Extracted records Block Start

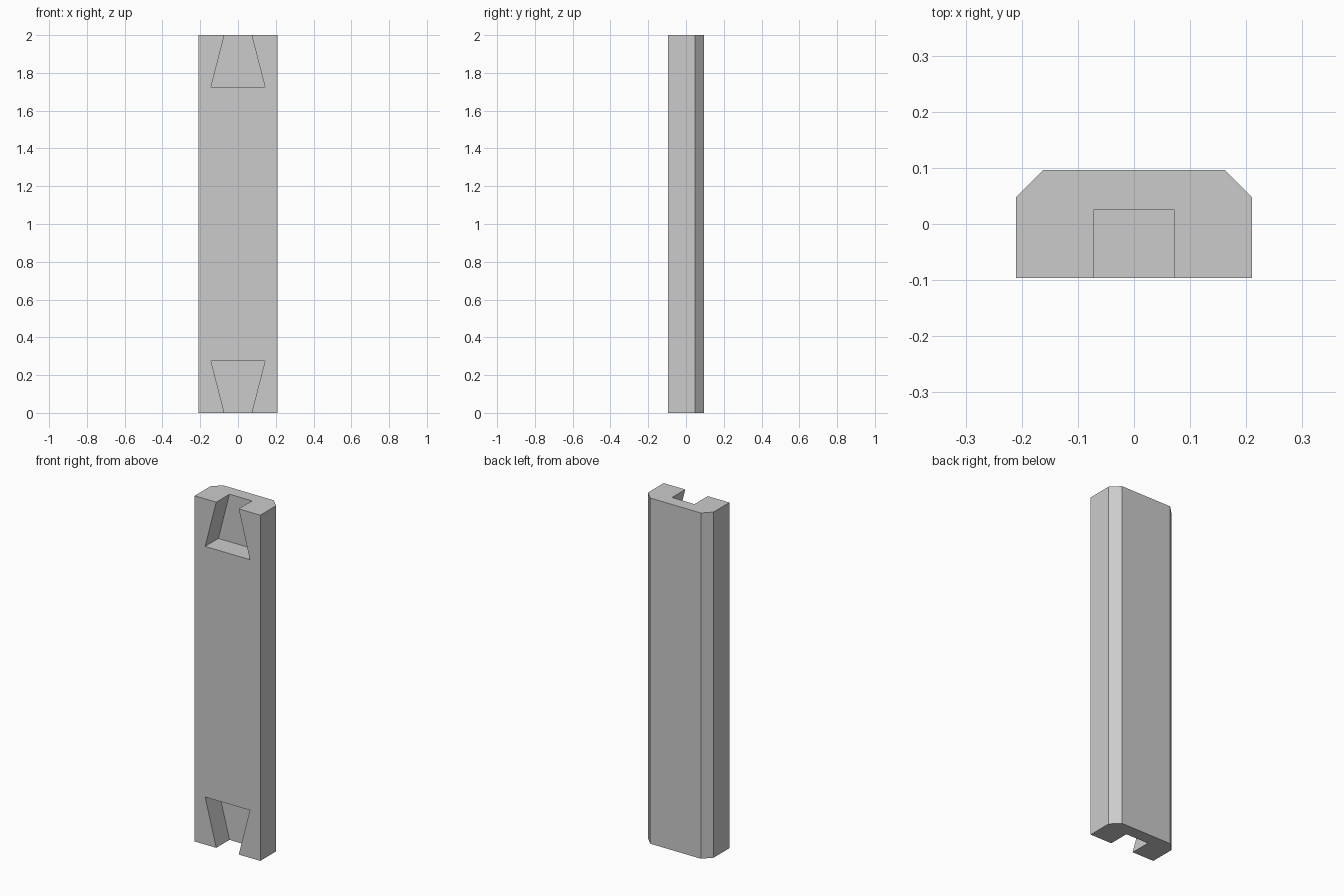
import bpy
import bmesh
from mathutils import Vector

cube = bpy.data.objects.get("Cube")
if cube:
    bpy.data.objects.remove(cube, do_unlink=True)

HALF_W, HALF_D, HEIGHT, CHAMFER = 0.21, 0.096, 2.0, 0.048
SLOT_NARROW, SLOT_WIDE, SLOT_LEN, SLOT_FLOOR = 0.072, 0.143, 0.275, 0.025

grey = bpy.data.materials.new("light_grey")
grey.use_nodes = True
colour = (0.6, 0.6, 0.6, 1)
grey.diffuse_color = colour
grey.node_tree.nodes["Principled BSDF"].inputs["Base Color"].default_value = colour


def prism(name, outline, sweep):
    """Solid made by sweeping a closed outline along a vector."""
    bm = bmesh.new()
    face = bm.faces.new([bm.verts.new(p) for p in outline])
    result = bmesh.ops.extrude_face_region(bm, geom=[face])
    moved = [v for v in result["geom"] if isinstance(v, bmesh.types.BMVert)]
    bmesh.ops.translate(bm, verts=moved, vec=Vector(sweep))
    bmesh.ops.recalc_face_normals(bm, faces=bm.faces)
    mesh = bpy.data.meshes.new(name)
    bm.to_mesh(mesh)
    bm.free()
    mesh.materials.append(grey)
    obj = bpy.data.objects.new(name, mesh)
    bpy.context.collection.objects.link(obj)
    return obj


# Bar with the two back edges chamfered
right_half = [(HALF_W, -HALF_D), (HALF_W, HALF_D - CHAMFER), (HALF_W - CHAMFER, HALF_D)]
section = right_half + [(-x, y) for x, y in reversed(right_half)]
bar = prism("bar", [(x, y, 0) for x, y in section], (0, 0, HEIGHT))

# Dovetail slots cut into the front at both ends, widening inward
front = -HALF_D - 0.1
for end, at_top in (("top", True), ("bottom", False)):
    side = [(SLOT_WIDE, SLOT_LEN), (SLOT_NARROW, 0), (SLOT_NARROW, -0.1)]
    shape = side + [(-x, d) for x, d in reversed(side)]
    outline = [(x, front, HEIGHT - d if at_top else d) for x, d in shape]
    cutter = prism(end + "_slot_cutter", outline, (0, SLOT_FLOOR - front, 0))
    cutter.hide_render = True
    cutter.hide_set(True)
    cut = bar.modifiers.new(end + "_slot", "BOOLEAN")
    cut.operation = "DIFFERENCE"
    cut.solver = "EXACT"
    cut.object = cutter

# Bake the cuts and discard the cutters
bpy.context.view_layer.update()
evaluated = bar.evaluated_get(bpy.context.evaluated_depsgraph_get())
bar_mesh = bpy.data.meshes.new_from_object(evaluated)
bar.modifiers.clear()
bar.data = bar_mesh
for end in ("top", "bottom"):
    bpy.data.objects.remove(bpy.data.objects[end + "_slot_cutter"], do_unlink=True)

Extracted records Block End

▶ [Your objective]
Filter the records above for lines with "data".

▶ [Written solution]
cube = bpy.data.objects.get("Cube")
    bpy.data.objects.remove(cube, do_unlink=True)
grey = bpy.data.materials.new("light_grey")
    mesh = bpy.data.meshes.new(name)
    obj = bpy.data.objects.new(name, mesh)
bar_mesh = bpy.data.meshes.new_from_object(evaluated)
bar.data = bar_mesh
    bpy.data.objects.remove(bpy.data.objects[end + "_slot_cutter"], do_unlink=True)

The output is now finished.